"Our review showed [that] when all the published articles on this topic are considered, organic food is reported to contain more vitamin C and phosphorous than conventionally produced food," Professor Samman says. "[But] when the articles are scrutinised for scientific quality, and only the better-quality articles are considered, only phosphorous remained significantly higher in organic food as compared with conventional foods.
"Phosphorous is not in any way a limiting nutrient in the diet. The presence of higher amounts in organic food has probably little significance. We conclude from the analysis that the nutrient composition differs very little between foods that are produced by organic and conventional methods."
Professor Samman's team also analysed the nutritional content of food bought from conventional shops and organic stores, and found that with oils such as olive, peanut and canola, "the method of production [organic or conventional] has no real impact on the composition" of the fatty acids contained in the food. The same result was found for eggs. His team is now conducting research on nuts, dairy foods and meat.
"Some health professionals believe that organic foods have more nutrients and elicit favourable effects on health," Professor Samman says."This advice is given despite the lack of scientific evidence to support it." He says it's more important to simply consume as many fruit and vegetables as possible rather than worrying about whether they are organic.

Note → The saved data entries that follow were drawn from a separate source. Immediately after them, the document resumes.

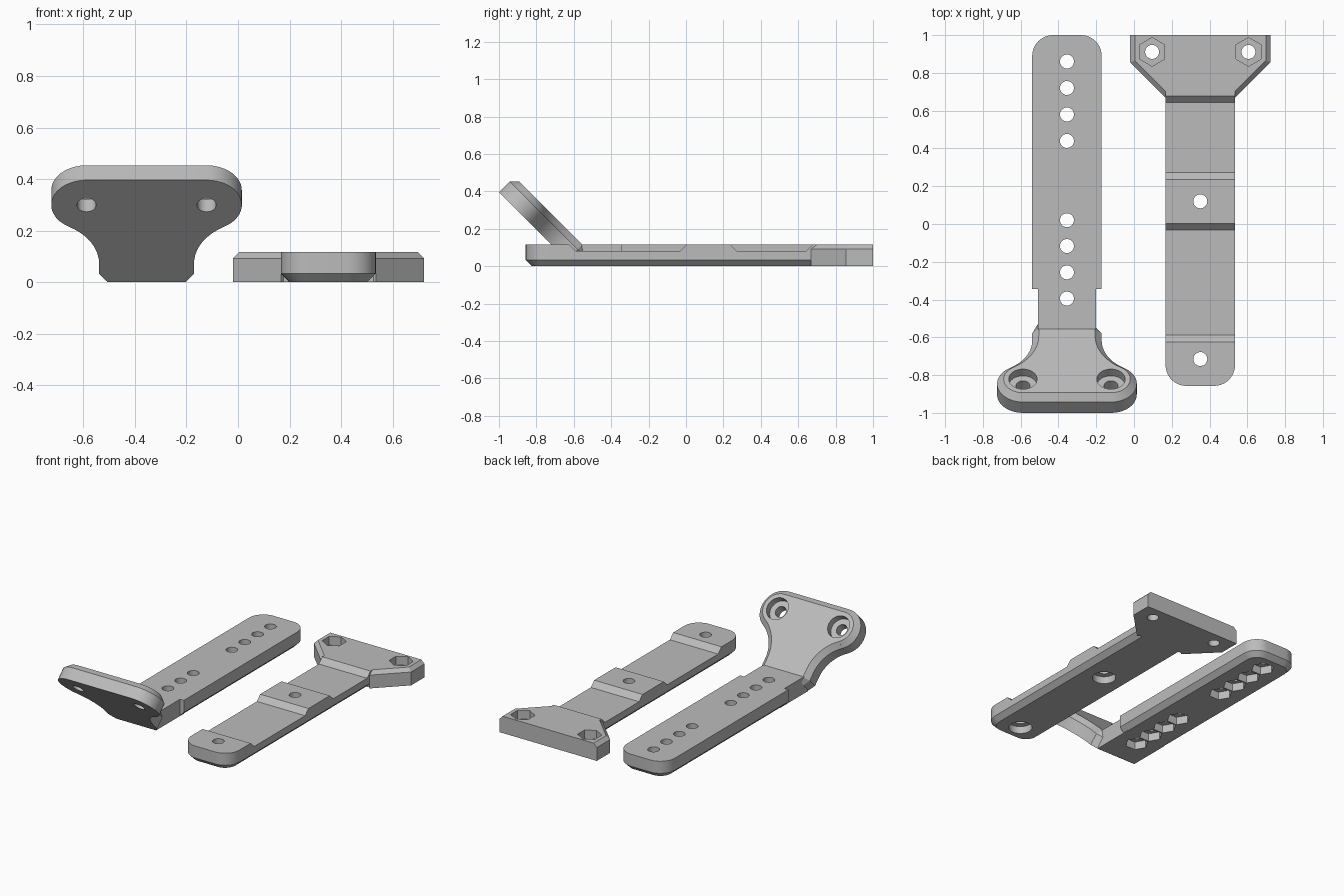
import bpy, bmesh, math
from mathutils import Vector, Matrix

if "Cube" in bpy.data.objects:
    bpy.data.objects.remove(bpy.data.objects["Cube"])

grey = bpy.data.materials.new("plain grey")
grey.diffuse_color = (0.5, 0.5, 0.5, 1)
grey.use_nodes = True
grey.node_tree.nodes["Principled BSDF"].inputs["Base Color"].default_value = grey.diffuse_color

HALF, T, CH, R_HOLE, R_SINK = 0.184, 0.116, 0.033, 0.037, 0.075
AX, BX = -0.355, 0.351          # centre lines of the two straps


def loft(name, rings):
    """Closed solid through rings that share a point count."""
    bm = bmesh.new()
    vs = [[bm.verts.new(p) for p in ring] for ring in rings]
    n = len(rings[0])
    for a, b in zip(vs, vs[1:]):
        for i in range(n):
            j = (i + 1) % n
            bm.faces.new((a[i], a[j], b[j], b[i]))
    bm.faces.new(vs[0][::-1])
    bm.faces.new(vs[-1])
    bmesh.ops.recalc_face_normals(bm, faces=bm.faces)
    me = bpy.data.meshes.new(name)
    bm.to_mesh(me)
    bm.free()
    me.materials.append(grey)
    ob = bpy.data.objects.new(name, me)
    bpy.context.collection.objects.link(ob)
    return ob


def combine(ob, other, op='DIFFERENCE'):
    m = ob.modifiers.new("bool", 'BOOLEAN')
    m.operation, m.object, m.solver = op, other, 'EXACT'
    bpy.context.view_layer.objects.active = ob
    bpy.ops.object.modifier_apply(modifier=m.name)
    bpy.data.objects.remove(other)


def drill(ob, base, axis, depth, r, sides=32, turn=0.0):
    """Cut a round or hexagonal pocket from base along axis."""
    q = Vector(axis).to_track_quat('Z', 'Y').to_matrix()
    ring = [(r * math.cos(turn + math.tau * i / sides),
             r * math.sin(turn + math.tau * i / sides)) for i in range(sides)]
    rings = [[Vector(base) + q @ Vector((x, y, z)) for x, y in ring]
             for z in (-0.02, depth)]
    combine(ob, loft("cutter", rings))


def arc(cx, cy, r, a0, a1, n=10):
    return [(cx + r * math.cos(math.radians(a0 + (a1 - a0) * i / n)),
             cy + r * math.sin(math.radians(a0 + (a1 - a0) * i / n)))
            for i in range(n + 1)]


def strap(name, cx, y_square, y_round, radius=0.11):
    """Flat bar with one rounded end and a chamfered underside."""
    s = 1 if y_round > y_square else -1
    rings = []
    for z, d in ((0, CH), (CH, 0), (T, 0)):
        h, c = HALF - radius, abs(y_round - y_square) - radius
        o = [(HALF - d, 0)] + arc(h, c, radius - d, 0, 90)
        o += arc(-h, c, radius - d, 90, 180) + [(d - HALF, 0)]
        rings.append([(cx + x, y_square + s * y, z) for x, y in o])
    return loft(name, rings)


def prism_x(name, profile, x0, x1):
    return loft(name, [[(x, y, z) for y, z in profile] for x in (x0, x1)])


# --- strap with tilted head: bar, narrower neck ---
tilt = strap("tilted_head_strap", AX, -0.345, 1.0)
neck = prism_x("neck", [(-0.603, 0.0), (-0.3, 0.0), (-0.3, T), (-0.557, T)],
               AX - 0.154, AX + 0.154)
combine(tilt, neck, 'UNION')

# tilted head: two round lobes flowing into the neck, rim chamfered on the back
S = math.sqrt(0.5)
LX, LU, LR = 0.233, 0.423, 0.137
FU, FR = 0.10, 0.236


def on_plate(x, u, w):
    return Vector((AX + x, -0.604 + (w - u) * S, (u + w) * S))


def head_ring(w, d):
    fx = HALF + FR
    a = math.degrees(math.atan2(FU - LU, fx - LX))
    side = [(HALF - max(d, CH), 0), (HALF - d, 0.045)]
    side += arc(fx, FU, FR + d, 180, a + 180)
    side += arc(LX, LU, LR - d, a, 90, 16)
    return [on_plate(x, u, w) for x, u in side + [(-x, u) for x, u in side[::-1]]]


head = loft("tilted_head", [head_ring(0, 0), head_ring(T - 0.035, 0), head_ring(T, 0.035)])
combine(tilt, head, 'UNION')
for sx in (-1, 1):
    drill(tilt, on_plate(sx * LX, LU, T), (0, -S, -S), 0.05, R_SINK)
    drill(tilt, on_plate(sx * LX, LU, T), (0, -S, -S), 0.2, R_HOLE)

# adjustment holes with hexagonal nut pockets underneath
for y in (0.86, 0.72, 0.58, 0.44, 0.02, -0.117, -0.256, -0.395):
    drill(tilt, (AX, y, 0), (0, 0, 1), 0.055, 0.074, 6)
    drill(tilt, (AX, y, 0), (0, 0, 1), 0.2, R_HOLE)

# --- strap with flat head ---
flat = strap("flat_head_strap", BX, 0.72, -0.857)
# two shallow recesses with sloped ends
for a, b, c, d in ((-0.625, -0.588, -0.033, 0.003), (0.235, 0.272, 0.642, 0.679)):
    k = 0.02
    combine(flat, prism_x("recess", [(a - k, T + k), (b, 0.08), (c, 0.08), (d + k, T + k)],
                          BX - 0.3, BX + 0.3))

# flared head with chamfered upper sides
rings = []
for z, d in ((0, 0), (0.092, 0), (T, 0.024)):
    k = d * 1.41
    side = [(0.371 - d, 1.0), (0.371 - d, 0.855 + 0.41 * d), (HALF, 0.668 + k), (HALF - 0.01, 0.68)]
    rings.append([(BX + x, y, z) for x, y in side + [(-x, y) for x, y in side[::-1]]])
combine(flat, loft("flat_head", rings), 'UNION')

# head holes with nut pockets on top
for sx in (-1, 1):
    p = (BX + sx * 0.255, 0.911, T)
    drill(flat, p, (0, 0, -1), 0.06, 0.076, 6, math.pi / 2)
    drill(flat, p, (0, 0, -1), 0.2, R_HOLE)
# strap holes with round pockets underneath
for y in (0.12, -0.715):
    drill(flat, (BX, y, 0), (0, 0, 1), 0.05, R_SINK)
    drill(flat, (BX, y, 0), (0, 0, 1), 0.2, R_HOLE)

for ob in (tilt, flat):
    bpy.ops.object.select_all(action='DESELECT')
    ob.select_set(True)
    bpy.context.view_layer.objects.active = ob
    bpy.ops.object.shade_smooth_by_angle(angle=math.radians(25))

"The really important thing for consumers is that they continue to consume fruits and vegetables regardless of the source, because this is going to bring about health benefits," he advises. "If you only eat one organic apple because that's all you can afford, instead of having two conventional apples, surely you're better off having two."
And for those worried about the environmental impacts of conventional farming, Professor Samman says that organic farming has become such a big business that it's now facing the same problems as other agribusiness. "The more that the organic supply increases, the more likely it is to be detrimental to the environment in a sense, because we have to get the food transported to the cities, we have to get it mass produced and we have to use some of the equipment that conventional farming uses," he says.